The research, by consultants Element Energy, says that the deployment of the public refuelling infrastructure that is necessary for the UK to meet its carbon emission reduction targets for transport will require investment of more than £10bn by 2050. It will also require long-term policy clarity and consistent government and regulatory support.
The Good Practice Guide for Local Measures to Encourage the Uptake of Low Emission Vehicles, produced by Urban Foresight, was also launched. A key recommendation is that policy measures implemented at the local level should be consistent with each other, and that common definitions and vocabulary for low emission vehicles should be established.
The LowCVP identified five ‘P’s from the Guide – levers that local authorities can most effectively use to influence low emission vehicle uptake at the local level:
• Parking – discounts for LEVs or dedicated bays
• Permits – discounts for LEVs to operate in low emission zones and for residents; preferential permits for LEV taxis
• Planning – embedding consideration for LEV fuelling infrastructure into local development
• Procurement – local authorities specifying LEVs for their own fleets and setting leading standards for their service providers
• Promotion – of the benefits to business and via educational activity within the local community.
The results of a LowCVP survey were also announced, the headline being that nearly half of ‘expert’ respondents expect their next car to be a battery electric or plug-in hybrid.

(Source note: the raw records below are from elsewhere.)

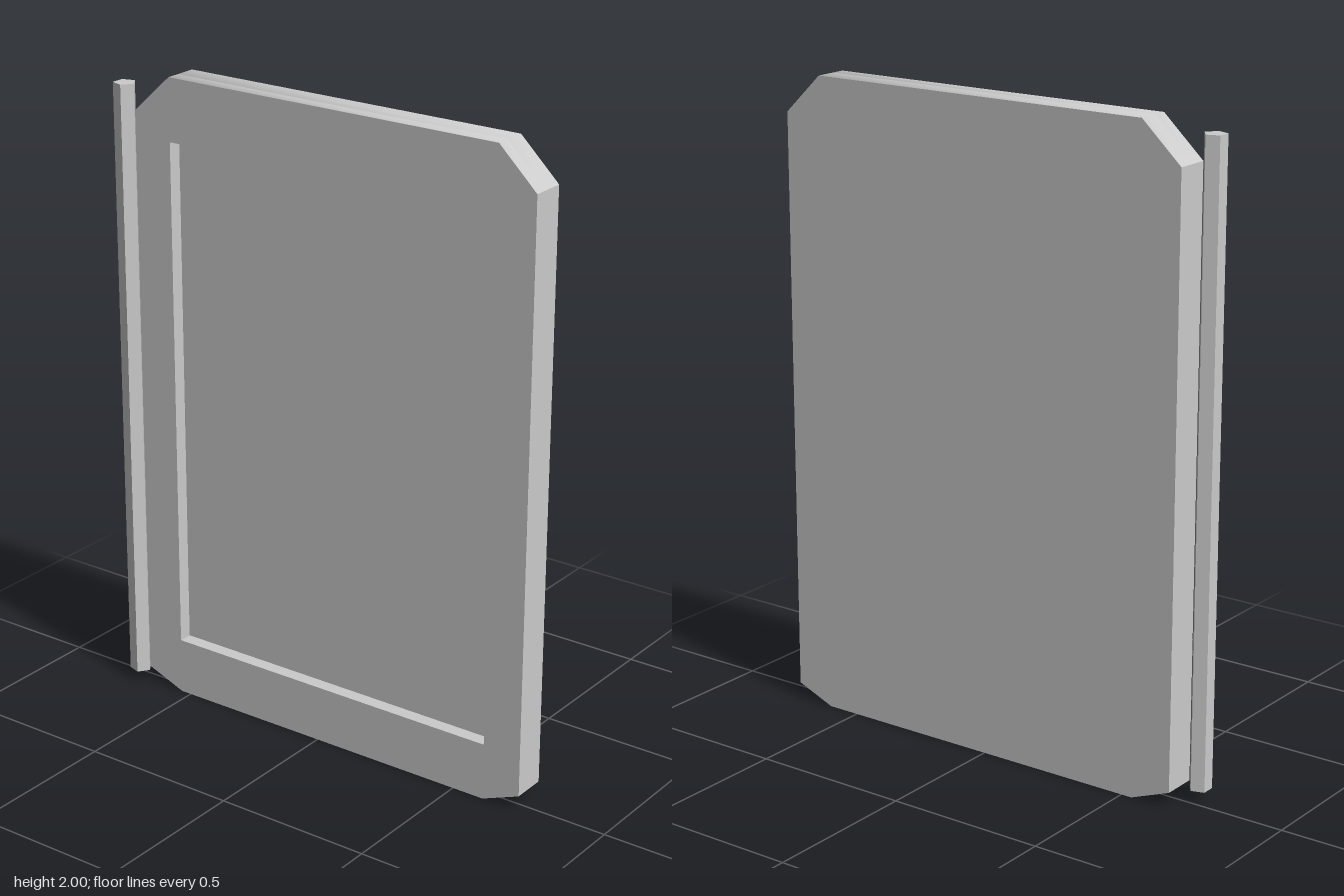
import * as THREE from 'three';
import { toCreasedNormals } from 'three/addons/utils/BufferGeometryUtils.js';

const BACK = -0.072, FRONT = 0.037, RECESS = 0.043;

// Closed path from a list of [x, y] corners
const points = (list) => list.map(([x, y]) => new THREE.Vector2(x, y));

function slab(shape, z0, z1) {
  const geo = new THREE.ExtrudeGeometry(shape, { depth: z1 - z0, bevelEnabled: false });
  geo.translate(0, 0, z0);
  return toCreasedNormals(geo, Math.PI / 4);
}

export function createModel() {
  const group = new THREE.Group();
  const grey = new THREE.MeshStandardMaterial({ color: 0xcccccc });
  const add = (name, geo, material = grey) => {
    const mesh = new THREE.Mesh(geo, material);
    mesh.name = name;
    group.add(mesh);
    return mesh;
  };

  // Door outline with clipped corners, steeper at the top than at the bottom
  const outline = points([
    [-0.535, 0], [0.605, 0], [0.73, 0.05], [0.73, 1.88],
    [0.605, 2], [-0.535, 2], [-0.665, 1.88], [-0.665, 0.05],
  ]);

  // Raised border around the sunken field
  const border = new THREE.Shape(outline);
  border.holes.push(new THREE.Path(points([
    [-0.535, 0.18], [-0.535, 1.805], [0.605, 1.805], [0.605, 0.18],
  ])));
  const floor = FRONT - RECESS;
  add('border', slab(border, floor, FRONT));

  // Solid panel behind the border
  add('panel', slab(new THREE.Shape(outline), BACK, floor));

  // Five-sided hinge rod on the right edge, one corner touching the door
  const rodMaterial = new THREE.MeshStandardMaterial({ color: 0xcccccc, flatShading: true });
  const rod = add('hingeRod',
    new THREE.CylinderGeometry(0.035, 0.035, 1.925, 5, 1, false, Math.PI / 2), rodMaterial);
  rod.position.set(-0.701, 0.9975, 0.038);

  return group;
}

The LowCVP Conference 2015 concluded as it began: we know where we’re going with decarbonisation targets, and the low carbon technology that we need to get us there is being developed. But one of the key potential obstacles in moving to greater numbers of ultra-low emission vehicles on our roads is motorists’ perceptions about ultra-low emission vehicles. This is where Formula E can help to change views, but its messages also need to be disseminated more widely – which is where the partnership working of the LowCVP could help.